During lockdown it seems unavoidable to have a nostalgic craving to revisit films that we have adored for years. Joel Schumacher’s 2004 adaptation of Andrew Lloyd Webber’s The Phantom of the Opera is one of my earliest memories in life and I have watched it more times than I would dare to admit. It is clear that people can have two kinds of relationship with the movie: there are those who are immediately prompted to yell ‘turn it off’ in disgust, and those who set The Music of the Night as their lullaby and want to throw themselves into Gerard Butler’s Phantom’s arms and whisper ‘I’m yours’. The reasons for this divide are manifold.
Needless to say, if musicals make you cringe automatically, you are probably going to belong to team one. However, even devoted musical-lovers accuse Andrew Lloyd Webber of essentially castrating the original story, wherein a pathetic and violent phantom with a monstrously deformed body haunts the dungeons of the 19th century Paris Opera and is hopelessly in love with the beautiful rising opera-star Christine. Whilst this tale seems better suited to the character-dynamics of dark dramas such as The Hunchback of the Notre Dame and the Gothic horror Jekyll and Hyde, the reinvented Phantom has instead become a beautiful ‘angel of hell’, and Gerard Butler subsequently aced this concept. Despite the complaints of some purists, Lloyd Webber provided us with a new and a lot more eerie approach to the essence of the phantom – the fact that viewers adore every single second on screen and seemingly tend to forgive that he is a murderer, a narcist and pathologically obsessed with Christine makes him and his power over the female protagonist a lot more frightening than an ugly beast whose devotion is simply ridiculed.
Another criticism sometimes aimed at the musical itself and the movie and Schumacher’s 2004 adaptation alike is that there is not as diverse in soundtrack as other theatrical masterpieces. However, the reprises of a few forever-remember themes, which creates an eerie and coherent soundtrack instead of many individual tracks, is not automatically a flaw.
The actors in the film had a peculiar challenge in that they had to possess both Broadway and Hollywood qualities. Musicals are perhaps inherently less nuanced and as life-like as what the main cast were accustomed to. However, the main trio, Emmy Rossum, Gerard Butler and Patrick Wilson are as genuine as a theatre adaption allows them to be. Miranda Richardson and Jennifer Ellison are also little over-dramatized, but this is easily forgotten amongst an array of fantastic performances.

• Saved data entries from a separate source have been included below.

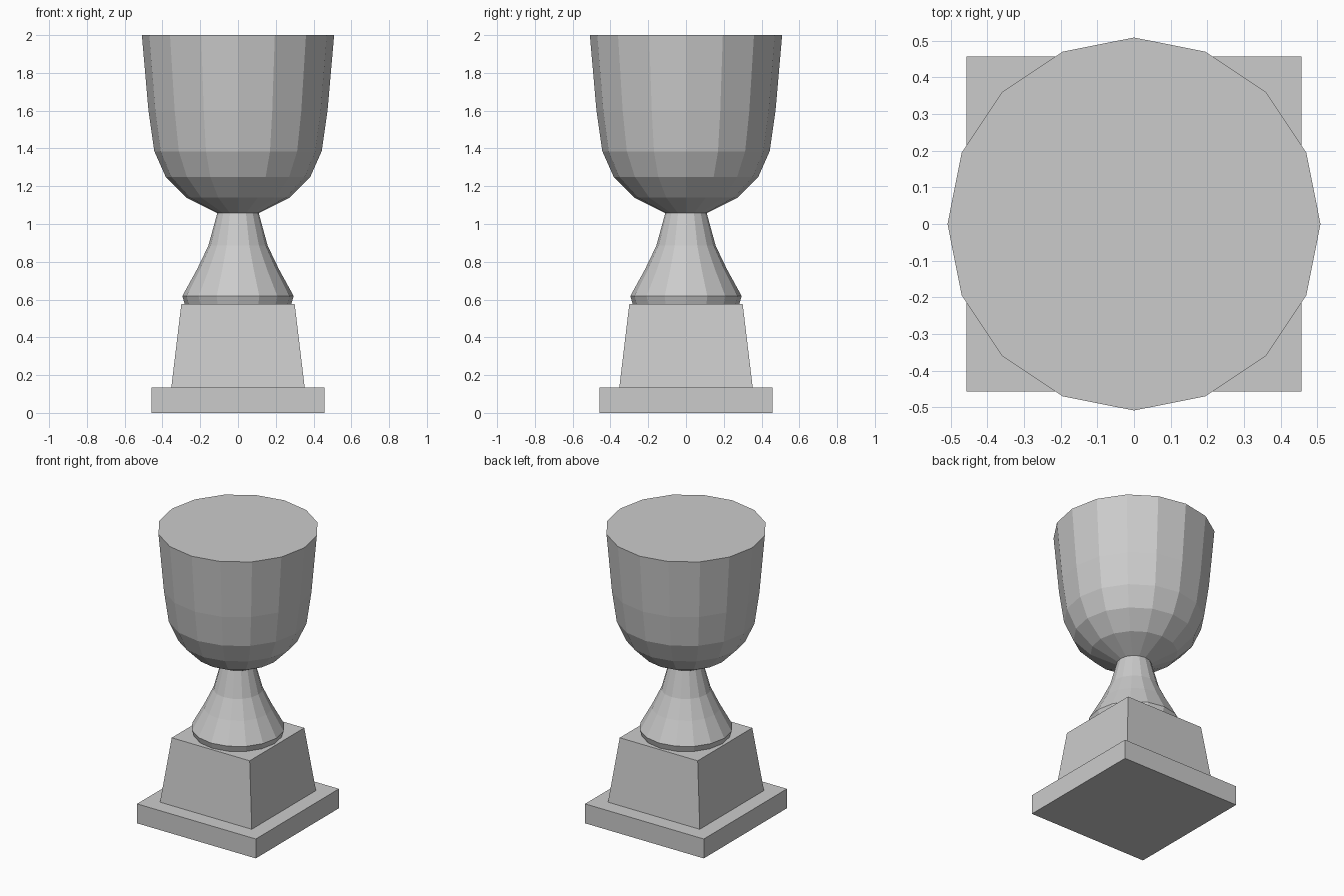
import bpy, bmesh
from math import cos, sin, tau, pi

if "Cube" in bpy.data.objects:
    bpy.data.objects.remove(bpy.data.objects["Cube"])


def loft(name, profile, sides, turn=0.0, scale=1.0):
    """Stack regular rings of (radius, z), skin them and cap both ends."""
    bm = bmesh.new()
    rings = []
    for r, z in profile:
        rings.append([bm.verts.new((r * scale * cos(turn + tau * i / sides),
                                    r * scale * sin(turn + tau * i / sides), z))
                      for i in range(sides)])
    for a, b in zip(rings, rings[1:]):
        for i in range(sides):
            j = (i + 1) % sides
            bm.faces.new((a[i], a[j], b[j], b[i]))
    bm.faces.new(rings[0][::-1])
    bm.faces.new(rings[-1])
    mesh = bpy.data.meshes.new(name)
    bm.to_mesh(mesh)
    bm.free()
    obj = bpy.data.objects.new(name, mesh)
    bpy.context.collection.objects.link(obj)
    return obj


def square(name, profile):
    """Square block; profile gives (half width, z)."""
    return loft(name, profile, 4, pi / 4, 2 ** 0.5)


# Square foot slab and tapered plinth
square("base_slab", [(0.457, 0.0), (0.457, 0.135)])
square("plinth", [(0.353, 0.135), (0.30, 0.577)])

# Flared 16-sided stem with undercut foot
loft("stem", [(0.282, 0.577), (0.295, 0.618), (0.217, 0.76),
              (0.157, 0.885), (0.11, 1.057)], 16)

# Faceted cup with flat closed top
loft("cup", [(0.11, 1.057), (0.275, 1.14), (0.383, 1.25),
             (0.443, 1.385), (0.474, 1.60), (0.509, 2.0)], 16)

Perhaps most importantly of all, in any production of The Phantom of the Opera, the set is not simply a background but almost a main character, and it could not have been filmed any more gorgeously. Chaotically overpacked with chandeliers, gold and crimson velvet, industrial amounts of flowers and intricately decorated people, it feels like a world in its own right, a mystical enchanted labyrinth that brilliantly juxtaposes shining glamour and a dark, nefarious underbelly.
It is a movie that definitely does not appeal to everybody, but those who love are automatically die-hard fans, and it is easy to see why. Whether you loathe the inventive approach to the Phantom’s character or celebrate it, this is a fantastic reimagining of a classic, timeless story.
Image: via pxfuel